Nikki Grime's The Road to Paris was also good; contemporary, about a biracial girl in foster care. For an essentially philosophical novel (one's place in the world), it read quickly. We rae seeing more and more students in foster care, and this would be a good book to help explain it to our students who have no idea what that would be like.
Brenda Woods' The Red Rose Box was another historical novel, set in 1953, and gave an interesting description of the differences in the ways of life for blacks in the south and in the north during that time. What I liked most was that it was such a nice novel about a young girl growing up. A lot of good details about life in general during this time period.
Not quite as sure about Sheila Moses' The Legend of Buddy Bush. Mainly about a black girl's uncle who is accused of accosting a white girl, there is too much other stuff going on, and not enough about the uncle. Just somehow didn't strike the right note, but wasn't altogether bad. Will keep it under consideration.

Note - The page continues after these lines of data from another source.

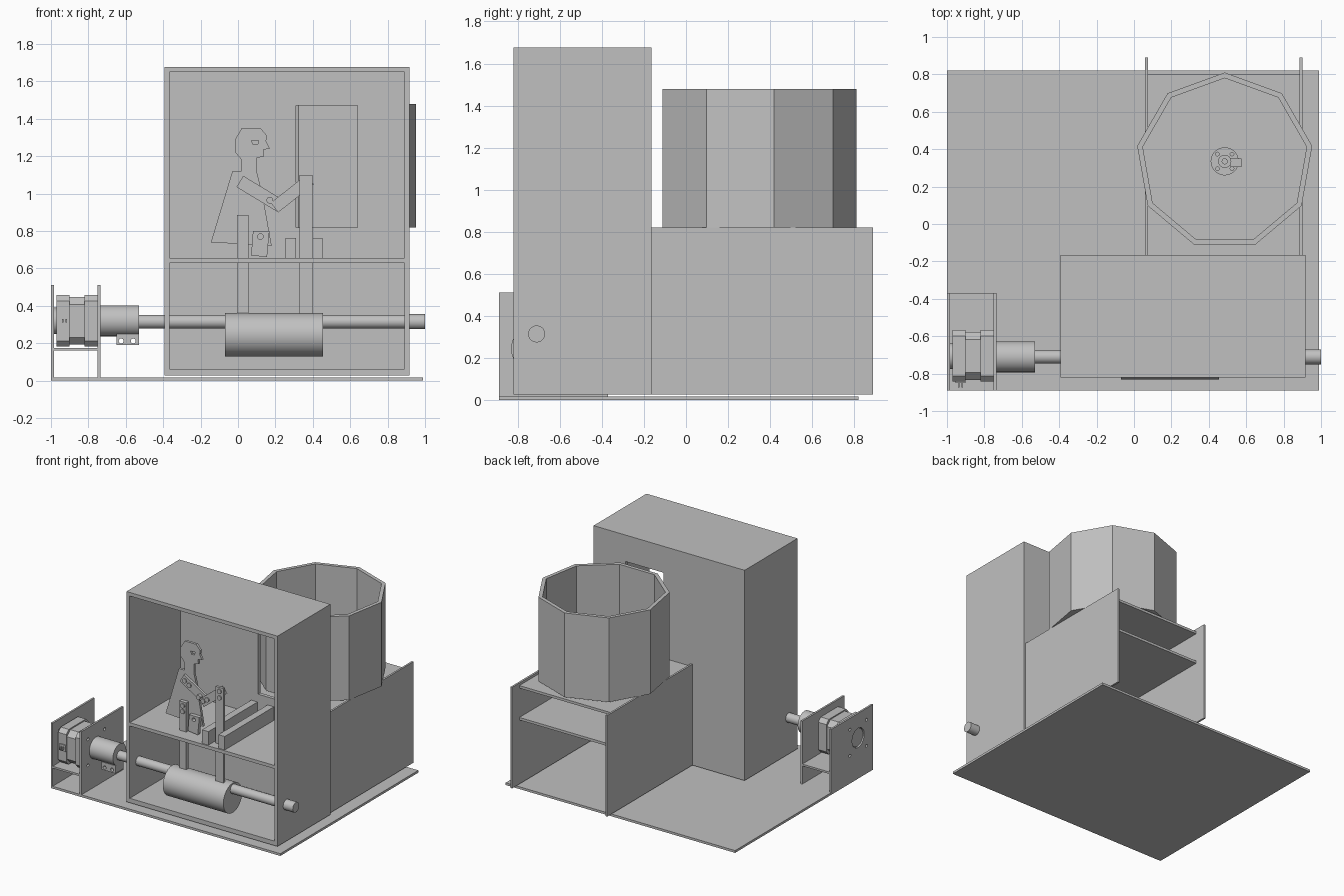
import bpy
import math
from mathutils import Matrix, Vector

old = bpy.data.objects.get("Cube")
if old:
    bpy.data.objects.remove(old, do_unlink=True)

grey = bpy.data.materials.new("plain_grey")
grey.use_nodes = True
COL = (0.53, 0.53, 0.53, 1)
grey.diffuse_color = COL
next(n for n in grey.node_tree.nodes if n.type == 'BSDF_PRINCIPLED').inputs["Base Color"].default_value = COL

AXES = {"x": Matrix(((0, 0, 1), (1, 0, 0), (0, 1, 0))),   # profile in y, z
        "y": Matrix(((1, 0, 0), (0, 0, -1), (0, 1, 0))),  # profile in x, z
        "z": Matrix.Identity(3)}                          # profile in x, y


def finish(name, mesh):
    mesh.materials.clear()
    mesh.materials.append(grey)
    ob = bpy.data.objects.new(name, mesh)
    bpy.context.collection.objects.link(ob)
    return ob


def box(name, x, y, z, bevel=0):
    """Box from (min, max) ranges."""
    bpy.ops.mesh.primitive_cube_add(size=1, location=[sum(r) / 2 for r in (x, y, z)])
    ob = bpy.context.object
    ob.name = name
    ob.scale = [r[1] - r[0] for r in (x, y, z)]
    bpy.ops.object.transform_apply(location=False, rotation=False)
    ob.data.materials.append(grey)
    if bevel:
        mod = ob.modifiers.new("chamfer", 'BEVEL')
        mod.width, mod.segments = bevel, 1
    return ob


def cyl(name, axis, centre, radius, span, sides=48):
    """Cylinder along an axis; centre gives the other two coordinates."""
    k = "xyz".index(axis)
    loc = list(centre)
    loc.insert(k, sum(span) / 2)
    rot = {"x": (0, math.pi / 2, 0), "y": (math.pi / 2, 0, 0), "z": (0, 0, 0)}[axis]
    bpy.ops.mesh.primitive_cylinder_add(vertices=sides, radius=radius, depth=span[1] - span[0],
                                        location=loc, rotation=rot)
    ob = bpy.context.object
    ob.name = name
    ob.data.materials.append(grey)
    bpy.ops.object.shade_smooth_by_angle(angle=math.radians(30))
    return ob


def ring(cx, cy, r, n=24, start=0):
    return [(cx + r * math.cos(start + math.tau * i / n),
             cy + r * math.sin(start + math.tau * i / n)) for i in range(n)]


def rect(a, b):
    return [(a[0], b[0]), (a[1], b[0]), (a[1], b[1]), (a[0], b[1])]


def bar(p, q, w):
    """Rectangle of width w running from p to q."""
    p, q = Vector(p), Vector(q)
    d = (q - p).normalized()
    n = Vector((-d.y, d.x)) * w / 2
    return [tuple(v) for v in (p - n, q - n, q + n, p + n)]


def plate(name, axis, span, *outlines):
    """Flat plate: first outline is the edge, the others are holes."""
    cu = bpy.data.curves.new(name, 'CURVE')
    cu.dimensions, cu.fill_mode = '2D', 'BOTH'
    cu.extrude = (span[1] - span[0]) / 2
    for pts in outlines:
        s = cu.splines.new('POLY')
        s.points.add(len(pts) - 1)
        for p, c in zip(s.points, pts):
            p.co = (c[0], c[1], 0, 1)
        s.use_cyclic_u = True
    tmp = bpy.data.objects.new("tmp", cu)
    bpy.context.collection.objects.link(tmp)
    deps = bpy.context.evaluated_depsgraph_get()
    mesh = bpy.data.meshes.new_from_object(tmp.evaluated_get(deps))
    bpy.data.objects.remove(tmp, do_unlink=True)
    shift = Vector((0, 0, 0))
    shift["xyz".index(axis)] = sum(span) / 2
    mesh.transform(Matrix.Translation(shift) @ AXES[axis].to_4x4())
    for p in mesh.polygons:
        p.use_smooth = False
    return finish(name, mesh)


# Base board
box("base_board", (-1, 0.99), (-0.89, 0.82), (0, 0.018))

# Open-fronted stage box with a window in its back panel
X, Y, Z = (-0.393, 0.917), (-0.82, -0.165), (0.028, 1.677)
T = 0.028
box("stage_left_wall", (X[0], X[0] + T), Y, Z)
box("stage_right_wall", (X[1] - T, X[1]), Y, Z)
box("stage_floor", X, Y, (Z[0], Z[0] + 0.035))
box("stage_shelf", X, Y, (0.63, 0.656))
box("stage_roof", X, Y, (Z[1] - T, Z[1]))
plate("stage_back", "y", (Y[1] - T, Y[1]), rect(X, Z), rect((0.31, 0.64), (0.82, 1.47)))

# Rear cabinet, open at the back
for side, x in (("left", (0.885, 0.9)), ("right", (0.06, 0.075))):
    box("cabinet_wall_" + side, x, (-0.165, 0.89), (0.028, 0.82))
box("cabinet_top", (0.075, 0.885), (-0.165, 0.8), (0.78, 0.8))
box("cabinet_shelf", (0.075, 0.885), (-0.165, 0.8), (0.53, 0.55))

# Nine-sided open drum with hub
DC = (0.485, 0.335)
drum = ring(*DC, 0.475, 9, math.pi / 2)
plate("drum_wall", "z", (0.82, 1.48), drum, ring(*DC, 0.445, 9, math.pi / 2))
plate("drum_floor", "z", (0.82, 0.835), ring(*DC, 0.46, 9, math.pi / 2))
plate("hub_flange", "z", (0.835, 0.85), ring(*DC, 0.075, 40),
      *[ring(*c, 0.01, 12) for c in ring(*DC, 0.055, 4, math.pi / 4)])
cyl("hub_collar", "z", DC, 0.035, (0.85, 0.9))
cyl("drum_shaft", "z", DC, 0.016, (0.79, 0.92))
box("hub_clamp", (0.515, 0.575), (0.305, 0.35), (0.85, 0.88))

# Drive shaft, eccentric cam and coupling
SC = (-0.71, 0.315)
cyl("drive_shaft", "x", SC, 0.036, (-0.75, 0.95))
cyl("shaft_end_collar", "x", SC, 0.04, (0.9, 1.0))
cyl("cam", "x", (-0.715, 0.245), 0.116, (-0.07, 0.455), 64)
cyl("coupling", "x", (-0.71, 0.32), 0.083, (-0.735, -0.53))
plate("coupling_clamp", "y", (-0.76, -0.66), rect((-0.65, -0.53), (0.19, 0.25)),
      ring(-0.625, 0.212, 0.013, 16), ring(-0.56, 0.212, 0.013, 16))

# Motor bracket
for side, x in (("outer", (-1, -0.985)), ("inner", (-0.75, -0.735))):
    plate("motor_plate_" + side, "x", x, rect((-0.89, -0.37), (0.018, 0.512)),
          ring(-0.705, 0.32, 0.075, 32),
          *[ring(*c, 0.012, 12) for c in ring(-0.705, 0.32, 0.145, 4, math.pi / 4)])
box("motor_shelf", (-0.985, -0.75), (-0.89, -0.37), (0.16, 0.175))


# Motor with chamfered caps
def chamfered(y, z, h, c):
    return [(y + sy * a, z + sz * b) for sy, sz, a, b in (
        (1, 1, h, h - c), (1, 1, h - c, h), (-1, 1, h - c, h), (-1, 1, h, h - c),
        (-1, -1, h, h - c), (-1, -1, h - c, h), (1, -1, h - c, h), (1, -1, h, h - c))]


plate("motor_core", "x", (-0.93, -0.79), chamfered(-0.705, 0.32, 0.128, 0.04))
for end, x in (("outer", (-0.97, -0.9)), ("inner", (-0.82, -0.75))):
    plate("motor_cap_" + end, "x", x, chamfered(-0.705, 0.32, 0.137, 0.03))
cyl("motor_boss", "x", (-0.705, 0.32), 0.07, (-0.992, -0.97))
box("motor_socket", (-0.955, -0.9), (-0.85, -0.82), (0.295, 0.345))
for i in range(2):
    x = -0.942 + i * 0.02
    box("motor_pin", (x, x + 0.008), (-0.875, -0.845), (0.31, 0.33))

# Flat figure in profile
plate("figure_torso", "y", (-0.69, -0.67),
      [(-0.03, 1.12), (-0.145, 0.74), (0.18, 0.72), (0.13, 1.0), (0.1, 1.12)])
plate("figure_head", "y", (-0.69, -0.67),
      [(0.02, 1.12), (0.1, 1.12), (0.1, 1.19), (0.14, 1.2), (0.135, 1.235), (0.17, 1.24),
       (0.15, 1.28), (0.155, 1.31), (0.12, 1.35), (0.02, 1.35), (-0.015, 1.29),
       (-0.015, 1.22), (0.02, 1.18)],
      [(0.07, 1.285), (0.11, 1.285), (0.105, 1.262), (0.082, 1.262)])

# Arm linkage, follower rods and pins
plate("upper_arm", "y", (-0.71, -0.69), bar((0.01, 1.065), (0.225, 0.935), 0.07))
plate("forearm", "y", (-0.73, -0.71), bar((0.195, 0.925), (0.385, 1.075), 0.065))
box("arm_rod", (0.33, 0.398), (-0.75, -0.73), (0.36, 1.1))
box("body_rod", (-0.005, 0.055), (-0.72, -0.69), (0.36, 0.885))
plate("hip_bracket", "y", (-0.72, -0.69), [(0.07, 0.67), (0.155, 0.66), (0.168, 0.8), (0.08, 0.8)],
      ring(0.12, 0.77, 0.015, 16))
for x, z, y in ((0.035, 1.05, -0.71), (0.075, 1.025, -0.71), (0.17, 0.965, -0.73),
                (0.21, 0.945, -0.73), (0.245, 0.965, -0.73), (0.365, 1.07, -0.75),
                (0.365, 1.02, -0.75), (0.025, 0.855, -0.72), (0.025, 0.81, -0.72)):
    cyl("joint_pin", "y", (x, z), 0.018, (y - 0.008, y + 0.02), 20)

# Guide rails on the shelf
for side, x in (("right", (0.255, 0.31)), ("left", (0.397, 0.452))):
    box("guide_rail_" + side, x, (-0.81, -0.2), (0.656, 0.762))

Walter Dean Myer's Harlem Summer would probably make a good accompaniment to Curtis' Bud not Buddy and Levine's Dave at Night. I wasn't quite getting it (the appearacne of Fats Waller and Dutch Schulz somehow threw me) but I think the boys will like it. Students will read just about anything that Myers writes.